Sunday, February 1, 2009

Research tools for collaboration

An article in CIT that discusses the online tools for research collaboration says, "Faculty who find themselves outgrowing the ‘external links’ page on Blackboard, or constantly emailing new websites and/or web articles to your students, might want to take a look at two technologies created specifically for gathering and sharing web resources: Google Reader and Diigo."

However, my experience has been very different. I often use google reader but that is for updates on news and blogs and not for scientific collaboration. I had used Zotero extensively, especially because it can be used as a plug-in in Firefox and it can automatically save the full reference information for the item in the correct fields. Zotero stores the author, title, and other metadata in a publication and I can export it as a formatted reference elsewhere. However, Zotero stores the information on the local computer. Because I use search engines for searching scientific literature extensively from home as well as at work, I had difficulty combining the two.

Then came 2collab, developed by Elsevier. I was involved in it from the initial stages and got it for the IISc library as a developing partner with Elsevier. Unlike Zotero, the bookmarks are stored on the server, which I can access from anywhere. I can now store, categorize, manage and share the bookmarks. I can import bookmarks from Firefox or from any other bookmarking sites like delicious and connotea. More importantly, I do most of my searches from Scopus and I can directly bookmark these. I can export these references in the format I need.
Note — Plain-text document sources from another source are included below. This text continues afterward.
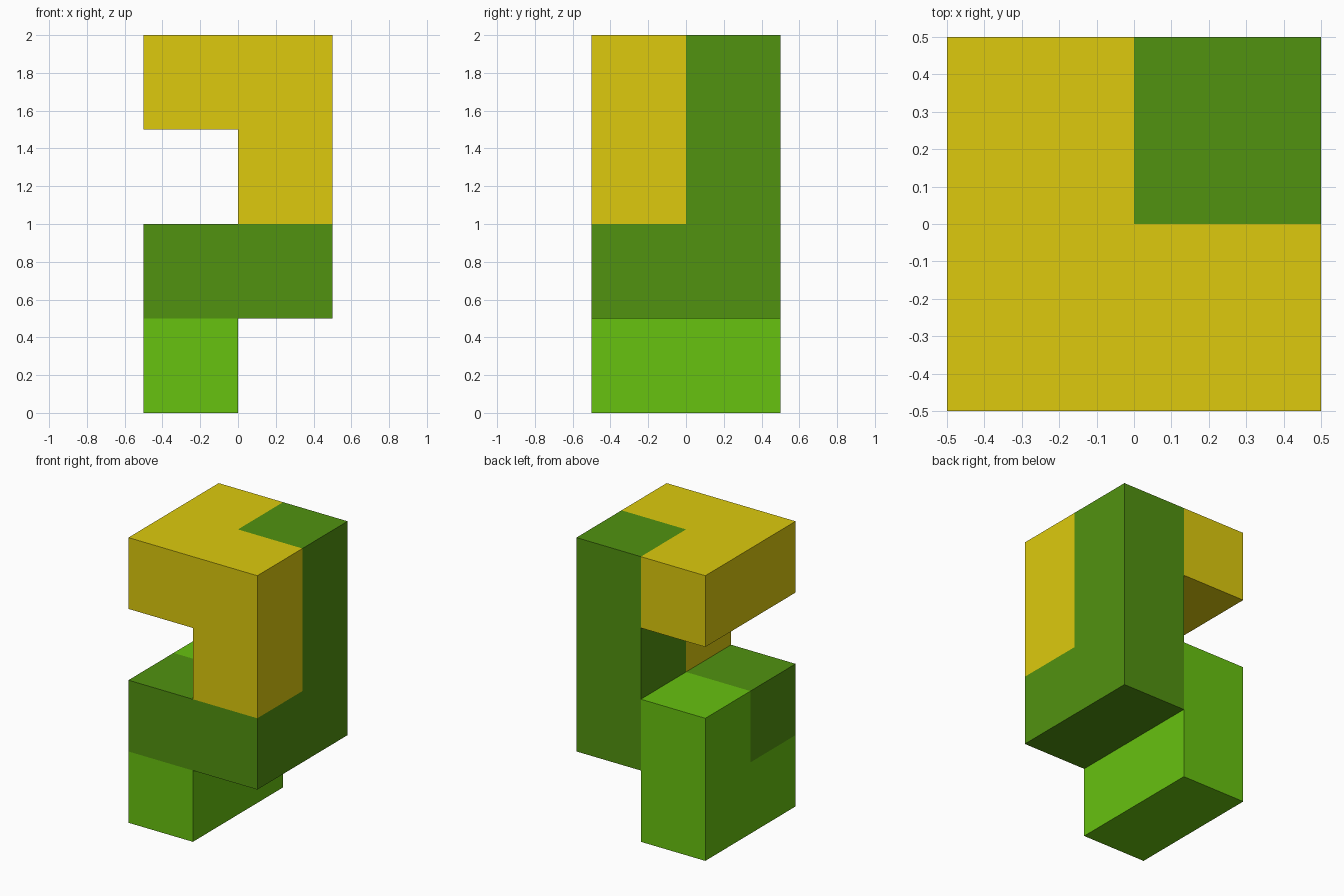
import bpy, bmesh
from mathutils import Vector

if "Cube" in bpy.data.objects:
    bpy.data.objects.remove(bpy.data.objects["Cube"])

CELL = 0.5  # edge of one puzzle cell


def material(name, rgb):
    m = bpy.data.materials.new(name)
    m.diffuse_color = (*rgb, 1.0)
    m.use_nodes = True
    m.node_tree.nodes["Principled BSDF"].inputs["Base Color"].default_value = m.diffuse_color
    return m


def piece(name, cells, mat):
    """Closed block piece made of unit cells (x, y, z), without inner walls."""
    bm = bmesh.new()
    for cell in cells:
        for axis in range(3):
            for sign in (-1, 1):
                n = Vector((0, 0, 0))
                n[axis] = sign
                if tuple(int(c + d) for c, d in zip(cell, n)) in cells:
                    continue
                u = Vector((0, 0, 0))
                u[(axis + 1) % 3] = 1
                v = n.cross(u)
                mid = Vector(cell) + Vector((-0.5, -0.5, 0.5)) + n / 2
                corners = [mid + (a * u + b * v) / 2
                           for a, b in ((-1, -1), (1, -1), (1, 1), (-1, 1))]
                bm.faces.new([bm.verts.new(c * CELL) for c in corners])
    bmesh.ops.remove_doubles(bm, verts=bm.verts[:], dist=1e-4)
    bmesh.ops.recalc_face_normals(bm, faces=bm.faces[:])
    mesh = bpy.data.meshes.new(name)
    bm.to_mesh(mesh)
    bm.free()
    mesh.materials.append(mat)
    bpy.context.collection.objects.link(bpy.data.objects.new(name, mesh))


# Cells: x 0 left / 1 right, y 0 front / 1 back, z layer 0-3
piece("lower_block", {(0, 0, 0), (0, 1, 0), (0, 1, 1)},
      material("light green", (0.136, 0.539, 0.005)))
piece("middle_block", {(0, 0, 1), (1, 0, 1), (1, 1, 1), (1, 1, 2), (1, 1, 3)},
      material("dark green", (0.083, 0.288, 0.005)))
piece("upper_block", {(1, 0, 2), (1, 0, 3), (0, 0, 3), (0, 1, 3)},
      material("yellow", (0.723, 0.591, 0.004)))
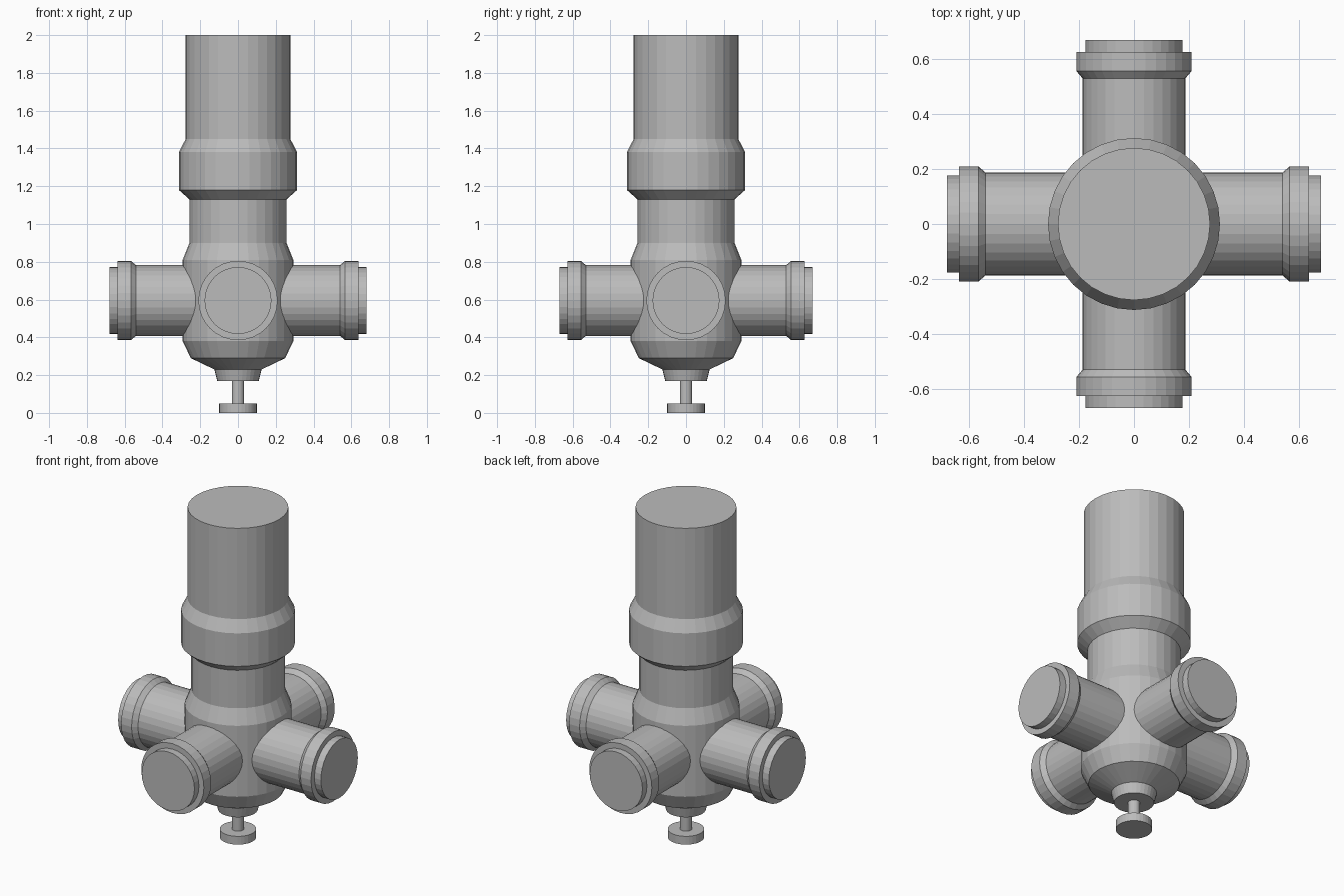
import bpy, bmesh, math
from mathutils import Matrix

if "Cube" in bpy.data.objects:
    bpy.data.objects.remove(bpy.data.objects["Cube"])

grey = bpy.data.materials.new("grey plastic")
grey.use_nodes = True
COLOUR = (0.5, 0.5, 0.5, 1)
grey.diffuse_color = COLOUR
grey.node_tree.nodes["Principled BSDF"].inputs["Base Color"].default_value = COLOUR

SIDES = 32


def lathe(name, profile, matrix=Matrix()):
    """Closed turned solid from (radius, height) pairs, capped at both ends."""
    bm = bmesh.new()
    rings = []
    for r, z in profile:
        angles = [math.tau * i / SIDES for i in range(SIDES)]
        rings.append([bm.verts.new((r * math.cos(a), r * math.sin(a), z)) for a in angles])
    for low, high in zip(rings, rings[1:]):
        for i in range(SIDES):
            j = (i + 1) % SIDES
            bm.faces.new((low[i], low[j], high[j], high[i]))
    bm.faces.new(rings[0][::-1])
    bm.faces.new(rings[-1])
    bmesh.ops.transform(bm, matrix=matrix, verts=bm.verts)
    mesh = bpy.data.meshes.new(name)
    bm.to_mesh(mesh)
    bm.free()
    mesh.materials.append(grey)
    obj = bpy.data.objects.new(name, mesh)
    bpy.context.collection.objects.link(obj)
    return obj


# Bottom knob, stem and collar
lathe("knob", [(0.1, 0), (0.1, 0.05)])
lathe("stem", [(0.033, 0.04), (0.033, 0.18)])
lathe("stem_collar", [(0.11, 0.17), (0.125, 0.23), (0.125, 0.25)])

# Central chamber, neck and flared socket
lathe("chamber", [(0.125, 0.23), (0.25, 0.29), (0.293, 0.38), (0.293, 0.81),
                  (0.257, 0.9), (0.257, 1.13), (0.313, 1.18), (0.313, 1.38),
                  (0.277, 1.45)])

# Tall upright pipe
lathe("upright_pipe", [(0.277, 1.44), (0.277, 2.0)])

# Four side branches, each with a flared socket and a plug
branches = {"left": (0, 0.68), "back": (90, 0.67), "right": (180, 0.68), "front": (270, 0.67)}
for side, (angle, reach) in branches.items():
    place = (Matrix.Translation((0, 0, 0.595))
             @ Matrix.Rotation(math.radians(angle), 4, "Z")
             @ Matrix.Rotation(math.radians(90), 4, "Y"))
    lathe(side + "_branch", [(0.187, 0.1), (0.187, reach - 0.14), (0.21, reach - 0.113),
                             (0.21, reach - 0.043)], place)
    lathe(side + "_plug", [(0.177, reach - 0.06), (0.177, reach)], place)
I also send or share these bookmarks to various research groups.

I am aware that the number of databases available with 2collab is much smaller (at least for the moment) than that available for its competitor, CiteULike, but because I use scopus extensively, it suits me. Your mileage may vary.

However, for collecting reference data and generating formatted references in a wide variety of styles and putting it in Word etc, I used a free software called Biblioexpress.

1 comment:

Balaji Ramasubramanian said...

Have you tried Mendeley Desktop? You can extract metadata (title, author, journal name etc.) from PDF files of the papers using Mendeley Desktop. I tried this software. But trust me, the only good thing I found in it was metadata extraction for the huge collection of PDF papers that I have. It does about 70-80% of the job well enough. Some papers are hard to extract, especially if you download from But most others were fine. If it is from a well-known journal it is easier for the software to extract metadata.

In addition, Mendeley offers other things such as sharing the database etc. I don't quite like Mendeley's own database. I'd rather that they directly save it in BibTeX format or as EndNote for the MS Office users. I really prefer JabRef or some such native Linux tool for BibTeX. Please do tell me if you think you have a better tool. I have not as yet tried Zotero. Perhaps I should.